|by Alexander Von Hoffman|
Senior Research Fellow
|Buffalo, New York|
Before going into details, it bears mention that it has become almost an axiom in the community development field that nonprofit organizations must "collaborate" if they are going to survive, much less transform low-income communities. And the idea of collaboration is appealing: two or more organizations agree to coordinate activities in a systematic way -- as opposed to carrying out a one-time joint venture. Such collaborations can range from a temporary partnership to outright mergers (or anything in between). But many practitioners and scholars believe such initiatives can address a host of serious problems. For most community development organizations, money is always short, and especially so in recent years as the federal government has reduced funding for the Community Development Block Grant (CDBG) program. In addition, many nonprofit groups appear to be financially weak, undersized, relatively unproductive, organizationally stagnant, or some combination of the above. By sharing business lines, programs, and administrative functions, smaller and financially weaker groups could become more efficient and possibly tap the resources and knowledge of stronger organizations.

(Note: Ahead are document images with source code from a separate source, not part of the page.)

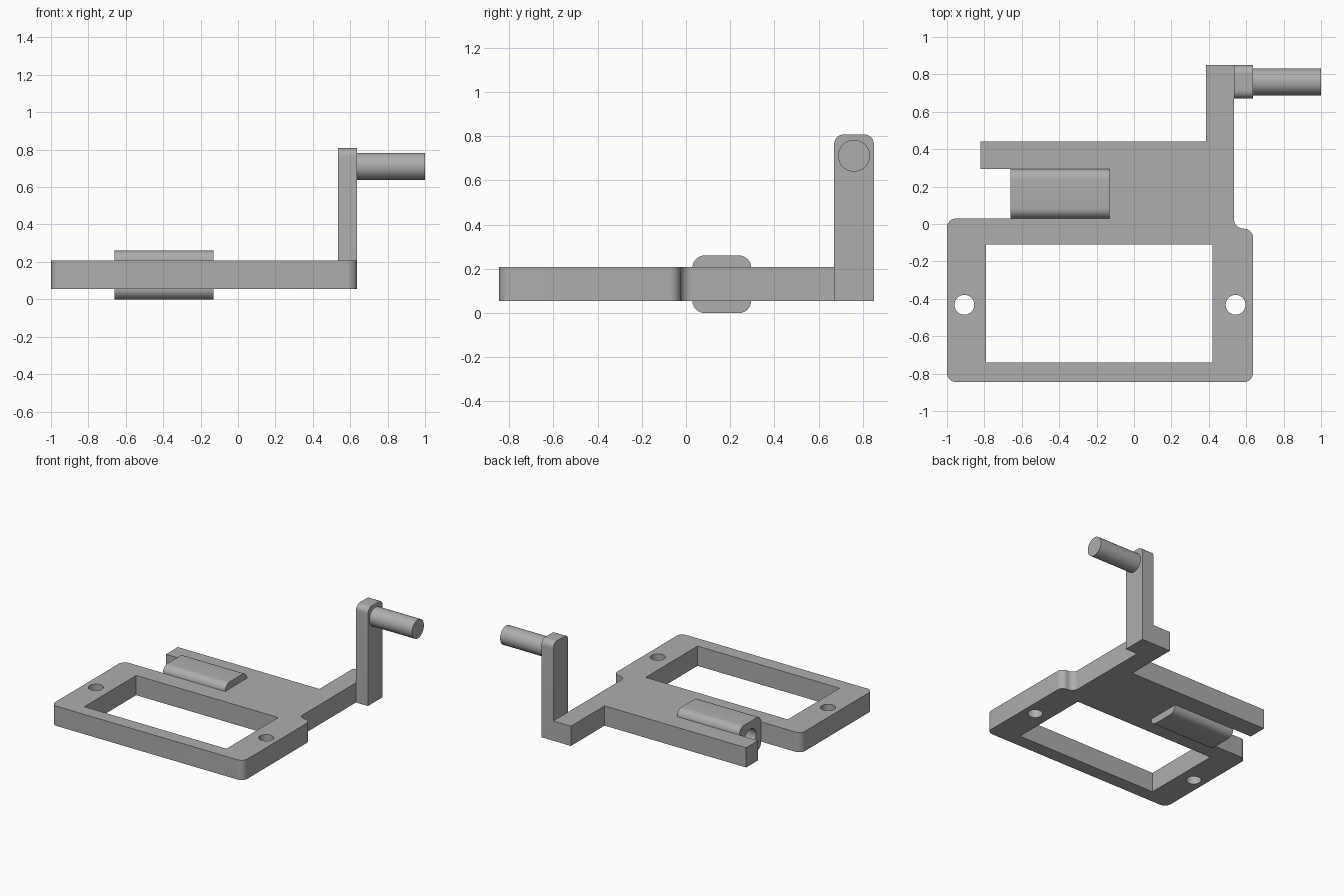
import bpy, bmesh, math
from mathutils import Vector

cube = bpy.data.objects.get("Cube")
if cube:
    bpy.data.objects.remove(cube, do_unlink=True)

grey = bpy.data.materials.new("plain grey")
grey.use_nodes = True
colour = (0.42, 0.42, 0.42, 1)
grey.diffuse_color = colour
grey.node_tree.nodes["Principled BSDF"].inputs["Base Color"].default_value = colour


def outline(points, steps=8):
    """Closed 2D loop; a third value on a point is its fillet radius."""
    loop = []
    for i, p in enumerate(points):
        here = Vector(p[:2])
        if len(p) == 2:
            loop.append(here)
            continue
        before = (Vector(points[i - 1][:2]) - here).normalized() * p[2]
        after = (Vector(points[(i + 1) % len(points)][:2]) - here).normalized() * p[2]
        centre = here + before + after
        for k in range(steps + 1):
            a = k / steps * math.pi / 2
            loop.append(centre - after * math.cos(a) - before * math.sin(a))
    return loop


def rectangle(u0, u1, v0, v1):
    return outline([(u0, v0), (u1, v0), (u1, v1), (u0, v1)])


def circle(u, v, radius, sides=40):
    return [Vector((u + radius * math.cos(2 * math.pi * k / sides),
                    v + radius * math.sin(2 * math.pi * k / sides))) for k in range(sides)]


def prism(name, loops, start, end, along_x=False):
    """Fill the first loop, leaving the other loops open, and extrude it."""
    def place(p, w):
        return (w, p.x, p.y) if along_x else (p.x, p.y, w)
    bm = bmesh.new()
    edges = []
    for loop in loops:
        verts = [bm.verts.new(place(p, start)) for p in loop]
        edges += [bm.edges.new((verts[i - 1], verts[i])) for i in range(len(verts))]
    bmesh.ops.triangle_fill(bm, edges=edges, use_beauty=True)
    cap = bmesh.ops.extrude_face_region(bm, geom=bm.faces[:], use_keep_orig=True)
    moved = [g for g in cap["geom"] if isinstance(g, bmesh.types.BMVert)]
    depth = end - start
    bmesh.ops.translate(bm, verts=moved, vec=(depth, 0, 0) if along_x else (0, 0, depth))
    bmesh.ops.recalc_face_normals(bm, faces=bm.faces[:])
    mesh = bpy.data.meshes.new(name)
    bm.to_mesh(mesh)
    bm.free()
    mesh.materials.append(grey)
    obj = bpy.data.objects.new(name, mesh)
    bpy.context.collection.objects.link(obj)
    bpy.ops.object.select_all(action='DESELECT')
    obj.select_set(True)
    bpy.context.view_layer.objects.active = obj
    bpy.ops.object.shade_smooth_by_angle(angle=math.radians(30))
    return obj


# Flat plate: framed window, notch for the sleeve, and rear arm
bottom, top = 0.055, 0.207
plate = outline([
    (-1, -0.845, 0.05), (0.637, -0.845, 0.05), (0.637, -0.025, 0.05),
    (0.535, -0.025, 0.05), (0.535, 0.85), (0.385, 0.85), (0.385, 0.44),
    (-0.82, 0.44), (-0.82, 0.295), (-0.13, 0.295), (-0.13, 0.03), (-1, 0.03, 0.05)])
window = rectangle(-0.79, 0.42, -0.74, -0.11)
screw_holes = [circle(x, -0.432, 0.053) for x in (-0.907, 0.543)]
prism("base_plate", [plate, window] + screw_holes, bottom, top)

# Rounded sleeve with a bore, set in the notch
sleeve = outline([(0.029, 0, 0.055), (0.295, 0, 0.055),
                  (0.295, 0.26, 0.055), (0.029, 0.26, 0.055)])
prism("bored_sleeve", [sleeve, circle(0.162, 0.13, 0.072)], -0.66, -0.13, along_x=True)

# Upright post with a rounded top, and the pin on its side
post = outline([(0.67, bottom), (0.85, bottom), (0.85, 0.808, 0.045), (0.67, 0.808, 0.045)])
prism("upright_post", [post], 0.535, 0.637, along_x=True)
prism("side_pin", [circle(0.76, 0.711, 0.072)], 0.637, 1, along_x=True)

If so, they could stabilize their finances and begin to grow, which would allow them to devote more time and attention to serving their low- and moderate-income constituents effectively.
But as the new case study documents, putting these ideas into practice can be difficult. After extensive discussions, in 2012 the leaders of five western New York State groups devised the concept of a "collaborative merger." In this structure, each organization would become a subsidiary division of a new central organization. As subsidiaries, the five groups would maintain their separate identities, offices, and geographic service areas while increasing their capabilities and expanding the types and volume of business. The central organizations, which would be overseen by board members from each of the participating groups, would provide core administrative functions, and, in doing so, bring the efficiency and resources of a large organization to the work of what had been separate smaller groups.

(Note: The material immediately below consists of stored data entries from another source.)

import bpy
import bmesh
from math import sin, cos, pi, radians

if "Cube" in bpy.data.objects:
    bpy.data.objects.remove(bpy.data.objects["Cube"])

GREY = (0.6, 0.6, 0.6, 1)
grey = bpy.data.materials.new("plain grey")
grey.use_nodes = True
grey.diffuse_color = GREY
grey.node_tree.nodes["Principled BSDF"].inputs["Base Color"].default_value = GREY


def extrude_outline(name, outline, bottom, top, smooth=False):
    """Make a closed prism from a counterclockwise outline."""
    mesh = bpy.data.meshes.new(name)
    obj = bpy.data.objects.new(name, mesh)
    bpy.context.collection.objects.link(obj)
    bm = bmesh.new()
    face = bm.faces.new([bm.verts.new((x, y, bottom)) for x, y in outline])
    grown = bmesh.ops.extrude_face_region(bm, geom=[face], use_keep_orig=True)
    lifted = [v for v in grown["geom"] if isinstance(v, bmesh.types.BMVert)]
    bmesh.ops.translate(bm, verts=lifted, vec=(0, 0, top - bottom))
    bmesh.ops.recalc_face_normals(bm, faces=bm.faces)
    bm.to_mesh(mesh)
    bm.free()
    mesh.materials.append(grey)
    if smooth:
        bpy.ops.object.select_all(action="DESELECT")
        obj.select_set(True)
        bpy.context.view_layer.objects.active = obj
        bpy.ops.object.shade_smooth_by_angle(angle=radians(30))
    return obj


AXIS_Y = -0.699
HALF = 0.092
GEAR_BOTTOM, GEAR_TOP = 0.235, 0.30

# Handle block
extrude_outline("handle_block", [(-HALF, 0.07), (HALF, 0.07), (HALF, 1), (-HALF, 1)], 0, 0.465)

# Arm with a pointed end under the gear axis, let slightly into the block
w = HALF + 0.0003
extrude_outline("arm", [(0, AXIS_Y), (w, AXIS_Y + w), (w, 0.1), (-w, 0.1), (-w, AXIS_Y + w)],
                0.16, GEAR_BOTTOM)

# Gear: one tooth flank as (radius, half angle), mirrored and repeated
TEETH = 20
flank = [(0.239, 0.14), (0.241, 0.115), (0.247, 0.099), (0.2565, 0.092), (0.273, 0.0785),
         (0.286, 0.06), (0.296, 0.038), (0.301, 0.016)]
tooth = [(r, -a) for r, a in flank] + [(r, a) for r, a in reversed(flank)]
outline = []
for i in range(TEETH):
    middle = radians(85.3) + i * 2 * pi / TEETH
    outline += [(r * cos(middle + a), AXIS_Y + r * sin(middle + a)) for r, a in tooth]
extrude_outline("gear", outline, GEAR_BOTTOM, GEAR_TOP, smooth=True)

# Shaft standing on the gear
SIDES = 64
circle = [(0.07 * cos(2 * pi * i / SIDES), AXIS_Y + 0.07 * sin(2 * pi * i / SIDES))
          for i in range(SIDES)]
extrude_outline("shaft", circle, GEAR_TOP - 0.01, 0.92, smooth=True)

Just as the groups were about to create the new entity, however, the alliance came to an abrupt halt. Many factors contributed to the breakdown of the process. The biggest obstacle was the difficulty of bringing five disparate groups together under a common structure. The organizations covered starkly different kinds of geographic territories. Three of the organizations (NeighborWorks® Rochester, West Side Neighborhood Housing Services (Buffalo), and Niagara Falls Neighborhood Housing Services) were rooted in cities. The other two (Arbor Housing and Development, and NeighborWorks® Home Resources) were rural entities with geographically extensive service areas.
Moreover, there were significant differences in the organizations' programmatic offerings. Arbor, the largest of the five groups not only provided residential services for people with special needs and victims of domestic violence, it also developed and managed low-income housing. The other four groups were traditional "neighborhood housing service" groups that emphasized homeownership counseling, lending, and community engagement. Over time, key staff and board members of the housing service organizations became increasingly concerned that if the alliance went forward, their organizations would lose their identities and be less able to perform their core functions. Ultimately, the concerns became so great that the groups' leaders decided not to proceed with the planned alliance.

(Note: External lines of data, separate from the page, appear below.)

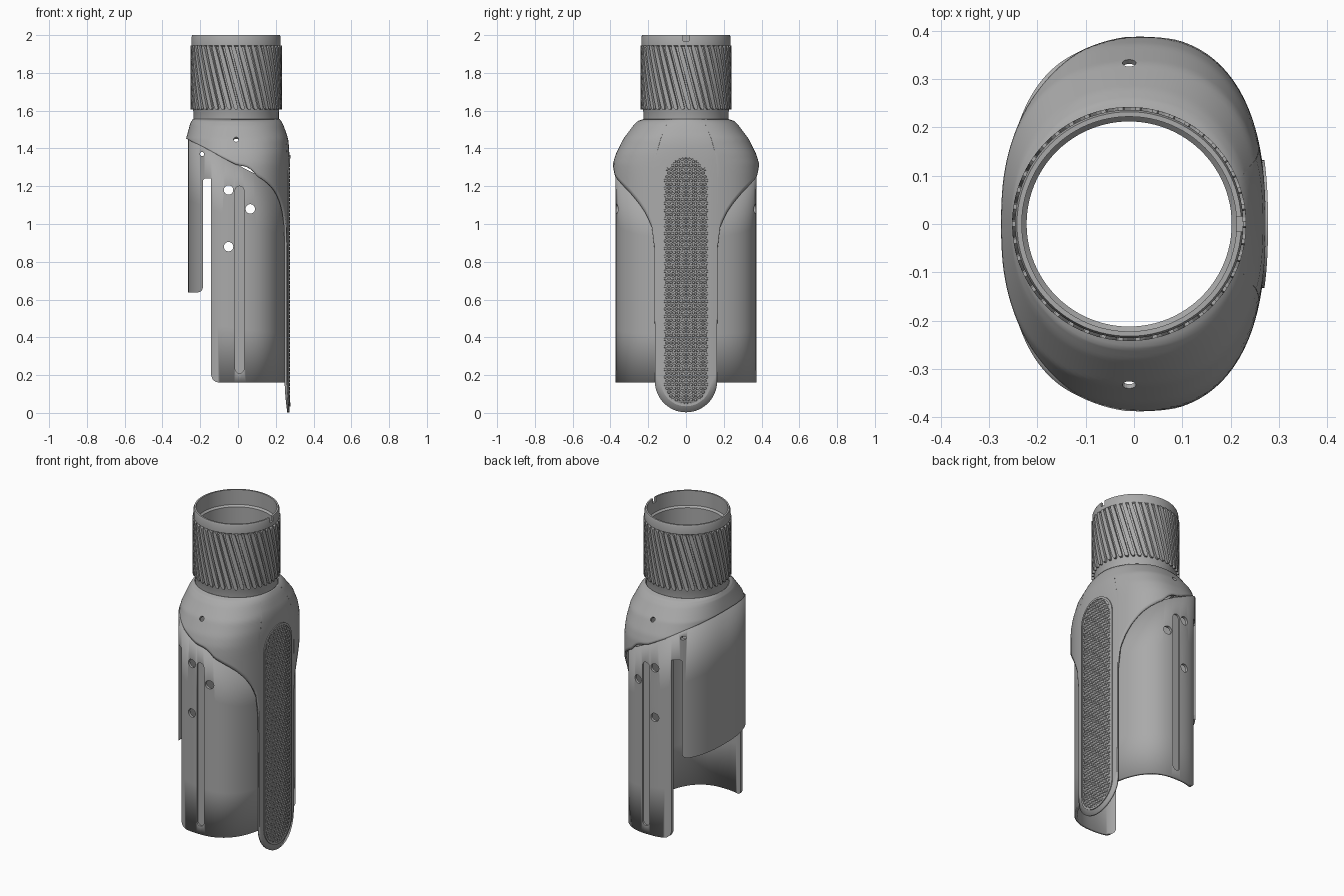
import bpy, bmesh
from math import sin, cos, pi, copysign, sqrt
from mathutils import Vector, Matrix

cube = bpy.data.objects.get("Cube")
if cube:
    bpy.data.objects.remove(cube)

grey = bpy.data.materials.new("metal_grey")
grey.use_nodes = True
grey.diffuse_color = (0.4, 0.4, 0.4, 1)
grey.node_tree.nodes["Principled BSDF"].inputs["Base Color"].default_value = (0.4, 0.4, 0.4, 1)

POWER = 2.5
NECK_X = -0.01
TAU = 2 * pi


def finish(name, bm, smooth=True):
    mesh = bpy.data.meshes.new(name)
    bm.to_mesh(mesh)
    bm.free()
    mesh.materials.append(grey)
    obj = bpy.data.objects.new(name, mesh)
    bpy.context.collection.objects.link(obj)
    if smooth:
        activate(obj)
        bpy.ops.object.shade_smooth_by_angle(angle=0.6)
    return obj


def activate(obj):
    bpy.ops.object.select_all(action='DESELECT')
    obj.select_set(True)
    bpy.context.view_layer.objects.active = obj


def apply_modifier(obj, kind, **settings):
    mod = obj.modifiers.new(kind.lower(), kind)
    for key, value in settings.items():
        setattr(mod, key, value)
    activate(obj)
    bpy.ops.object.modifier_apply(modifier=mod.name)


def cut(obj, bm):
    bmesh.ops.recalc_face_normals(bm, faces=bm.faces)
    cutter = finish("cutter", bm, False)
    cutter.hide_render = True
    apply_modifier(obj, 'BOOLEAN', operation='DIFFERENCE', object=cutter, solver='EXACT')
    bpy.data.objects.remove(cutter)


def interp(points, v):
    if v <= points[0][0]:
        return points[0][1]
    for (a, p), (b, q) in zip(points, points[1:]):
        if v <= b:
            return p + (q - p) * (v - a) / (b - a)
    return points[-1][1]


def oval(a, rx, ry):
    c, s = cos(a), sin(a)
    return (copysign(abs(c) ** (2 / POWER), c) * rx,
            copysign(abs(s) ** (2 / POWER), s) * ry)


def grid(columns):
    """Skin a closed ring of equally long columns of points."""
    bm = bmesh.new()
    cols = [[bm.verts.new(p) for p in col] for col in columns]
    for left, right in zip(cols, cols[1:] + cols[:1]):
        for j in range(len(left) - 1):
            bm.faces.new((left[j], left[j + 1], right[j + 1], right[j]))
    return bm


def prism(points, y0, y1):
    """Extrude an x-z outline along y."""
    bm = bmesh.new()
    face = bm.faces.new([bm.verts.new((x, y0, z)) for x, z in points])
    new = bmesh.ops.extrude_face_region(bm, geom=[face])["geom"]
    bmesh.ops.translate(bm, vec=(0, y1 - y0, 0),
                        verts=[v for v in new if isinstance(v, bmesh.types.BMVert)])
    return bm


def capsule(half_width, low, high, n=16):
    """Outline of a vertical slot with round ends."""
    arcs = [(high - half_width, 0), (low + half_width, pi)]
    return [(half_width * cos(s + pi * k / n), z + half_width * sin(s + pi * k / n))
            for z, s in arcs for k in range(n + 1)]


# Hood: round at the neck, oval below, with a long tongue down the +x side
HOOD_X, HOOD_Y, TONGUE, TOP = 0.272, 0.39, 0.165, 1.555
bulge_x = [(1.38, 1), (1.45, 0.9), (1.53, 0.4), (TOP, 0.1)]
bulge_y = [(1.27, 1), (1.32, 0.98), (1.37, 0.89), (1.45, 0.65), (1.52, 0.33), (1.545, 0.18), (TOP, 0)]
shoulder = [(0.165, 0.85), (0.175, 0.97), (0.21, 1.05), (0.25, 1.11),
            (0.3, 1.17), (0.35, 1.22), (0.375, 1.25), (0.39, 1.31)]


def hood_edge(x, y):
    if x <= 0:
        return 1.31 - 0.51 * x
    if abs(y) <= TONGUE + 0.0001:
        return TONGUE - sqrt(max(0, TONGUE ** 2 - y * y)) + 0.003
    return interp(shoulder, abs(y))


def hood_column(a, rows=28):
    rx = HOOD_X if cos(a) > 0 else 0.28
    ox, oy = oval(a, rx, HOOD_Y)
    low, col = hood_edge(ox, oy), []
    for j in range(rows + 1):
        z = TOP + (low - TOP) * (j / rows) ** 1.7
        fx, fy = interp(bulge_x, z), interp(bulge_y, z)
        cx, cy = NECK_X + 0.226 * cos(a), 0.226 * sin(a)
        col.append((cx + (ox - cx) * fx, cy + (oy - cy) * fy, z))
    return col


def angle_at(y):
    s = (abs(y) / HOOD_Y) ** (POWER / 2)
    return copysign(Vector((sqrt(1 - s * s), s)).angle_signed(Vector((1, 0))), y)


angles = [TAU * (k + 0.5) / 120 for k in range(120)]
for k in range(-12, 13):
    angles.append(angle_at(TONGUE * sin(pi * k / 24)) % TAU)
angles += [angle_at(s * (TONGUE + 0.001)) % TAU for s in (1, -1)]
hood = finish("hood", grid([hood_column(a) for a in sorted(angles)]))
apply_modifier(hood, 'SOLIDIFY', thickness=0.012, offset=-1)
for side in (1, -1):
    bm = bmesh.new()
    turn = Matrix.Rotation(-side * pi / 4, 4, 'X')
    bmesh.ops.create_cone(bm, cap_ends=True, segments=20, radius1=0.014, radius2=0.014,
                          depth=0.12, matrix=Matrix.Translation((NECK_X, side * 0.335, 1.45)) @ turn)
    cut(hood, bm)

# Sleeve: oval shell under the hood
SLEEVE_BOTTOM = 0.16
columns = []
for k in range(128):
    x, y = oval(TAU * (k + 0.5) / 128, 0.258, 0.373)
    top = 1.315 - 0.51 * x
    columns.append([(x - 0.006, y, top + (SLEEVE_BOTTOM - top) * j / 4) for j in range(5)])
sleeve = finish("sleeve", grid(columns))
apply_modifier(sleeve, 'SOLIDIFY', thickness=0.016, offset=-1)

# Open the -x side, leaving a short back plate between two gaps
cut(sleeve, prism([(-0.4, 0), (-0.09, 0), (-0.09, 0.158), (-0.12, 0.165), (-0.135, 0.178),
                   (-0.142, 0.2), (-0.142, 1.24), (-0.178, 1.24), (-0.185, 1.232),
                   (-0.185, 0.665), (-0.193, 0.645), (-0.21, 0.638), (-0.4, 0.638)], -0.5, 0.5))

# Round holes through both panels
for x, z, r in ((-0.05, 1.18, 0.025), (0.065, 1.08, 0.025), (-0.05, 0.88, 0.025), (-0.19, 1.37, 0.011)):
    ring = [(x + r * cos(TAU * k / 24), z + r * sin(TAU * k / 24)) for k in range(24)]
    cut(sleeve, prism(ring, -0.5, 0.5))

# Long grooves on both panels
groove = [(x + 0.008, z) for x, z in capsule(0.023, 0.21, 1.2)]
for side in (1, -1):
    cut(sleeve, prism(groove, side * 0.362, side * 0.45))


# Grip pad: raised rim and rows of small studs on the tongue
def on_tongue(y, z, lift):
    return (HOOD_X * (1 - (abs(y) / HOOD_Y) ** POWER) ** (1 / POWER) + lift, y, z)


outer, inner = capsule(0.132, 0.035, 1.365, 24), capsule(0.12, 0.047, 1.353, 24)
rim = []
for (yo, zo), (yi, zi) in zip(outer, inner):
    rim.append([on_tongue(yo, zo, -0.004), on_tongue(yo, zo, 0.005),
                on_tongue(yi, zi, 0.005), on_tongue(yi, zi, -0.004)])
bm = grid(rim)
bmesh.ops.recalc_face_normals(bm, faces=bm.faces)
finish("grip_rim", bm)

bm = bmesh.new()
STEP = 0.02
for row in range(66):
    z = 0.05 + row * STEP
    for col in range(-6, 7):
        y = (col + 0.5 * (row % 2)) * STEP
        reach = max(0, 0.157 - z, z - 1.243)
        if y * y + reach * reach > 0.112 ** 2:
            continue
        rings = []
        for size, lift in ((0.0095, -0.002), (0.0065, 0.004)):
            rings.append([bm.verts.new(on_tongue(y + size * cos(TAU * k / 6 + pi / 6),
                                                 z + size * sin(TAU * k / 6 + pi / 6), lift))
                          for k in range(6)])
        bm.faces.new(rings[1])
        for k in range(6):
            n = (k + 1) % 6
            bm.faces.new((rings[0][k], rings[0][n], rings[1][n], rings[1][k]))
finish("grip_studs", bm, False)

# Neck: stepped tube with a notch in the top rim
profile = [(0.212, 1.53), (0.212, 1.9), (0.222, 1.91), (0.222, 2.0), (0.232, 2.0), (0.236, 1.99),
           (0.236, 1.945), (0.228, 1.94), (0.228, 1.6), (0.226, 1.595), (0.226, 1.53), (0.212, 1.53)]
bm = grid([[(NECK_X + r * cos(TAU * k / 96), r * sin(TAU * k / 96), z) for r, z in profile]
           for k in range(96)])
bmesh.ops.remove_doubles(bm, verts=bm.verts, dist=0.0001)
bmesh.ops.recalc_face_normals(bm, faces=bm.faces)
neck = finish("neck_tube", bm)
bm = bmesh.new()
bmesh.ops.create_cube(bm, size=1, matrix=Matrix.Translation((0.22, 0, 2))
                      @ Matrix.Diagonal((0.1, 0.03, 0.06, 1)))
cut(neck, bm)

# Slanted ribs around the neck
RIBS, LOW, HIGH, TWIST = 42, 1.605, 1.945, 0.38
bm = bmesh.new()
for i in range(RIBS):
    sections = []
    for t, w in ((0, 0.4), (0.03, 0.9), (0.2, 1), (0.4, 1), (0.6, 1), (0.8, 1), (0.97, 0.9), (1, 0.4)):
        a, z = TAU * i / RIBS + TWIST * t, HIGH + (LOW - HIGH) * t
        sections.append([bm.verts.new((NECK_X + r * cos(a + d * w), r * sin(a + d * w), z))
                         for d, r in ((-0.055, 0.225), (-0.05, 0.242), (0.05, 0.242), (0.055, 0.225))])
    for p, q in zip(sections, sections[1:]):
        for k in range(3):
            bm.faces.new((p[k], q[k], q[k + 1], p[k + 1]))
    bm.faces.new(sections[0])
    bm.faces.new(sections[-1][::-1])
bmesh.ops.recalc_face_normals(bm, faces=bm.faces)
finish("neck_ribs", bm, False)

That was not the end of the story, however. Following the original idea, albeit on a smaller scale, the three urban-oriented neighborhood housing service groups (NeighborWorks® Rochester, West Side Neighborhood Services, and Niagara Falls Neighborhood Housing Services) merged to form a new organization called NeighborWorks® Community Partners. Meanwhile, Arbor, which continued to be a NeighborWorks® member, has not only thrived, but has also expanded its service area as far as Pennsylvania and Albany, NY. The fifth organization, NeighborWorks® Home Resources, remained in business under the name Rural Revitalization Corporation, but has left the NeighborWorks® network.
The experiences of these five organizations not only underscores the importance of building trust among partners in any collaboration, it also offers several lessons for those interested in collaborating with other entities. First, prospective collaborators might do well to begin by collaborating on actual programs before they start building a grand organizational structure. Second, collaborators should take time to develop a common vision, which means wrestling honestly with with the differences that separate the participating groups. Third, and related to the above, communication - open and constant - is essential, as is the full and committed participation of all of the involved parties. The leaders of such efforts must go to great lengths to ensure that everyone - including staff and board members from all the organizations - understand and support the collaborative effort.
Finally, everyone must understand that bringing existing groups into a new organizational arrangement is not business as usual. It is an act of creation that will change the status quo. Such a collaboration requires extraordinary care to ensure that the participants recognize the process and the outcome as legitimate. And this in turn means it is essential to tackle difficult questions about management, sharing leadership, and the roles and responsibilities of staff and board members sooner rather than later.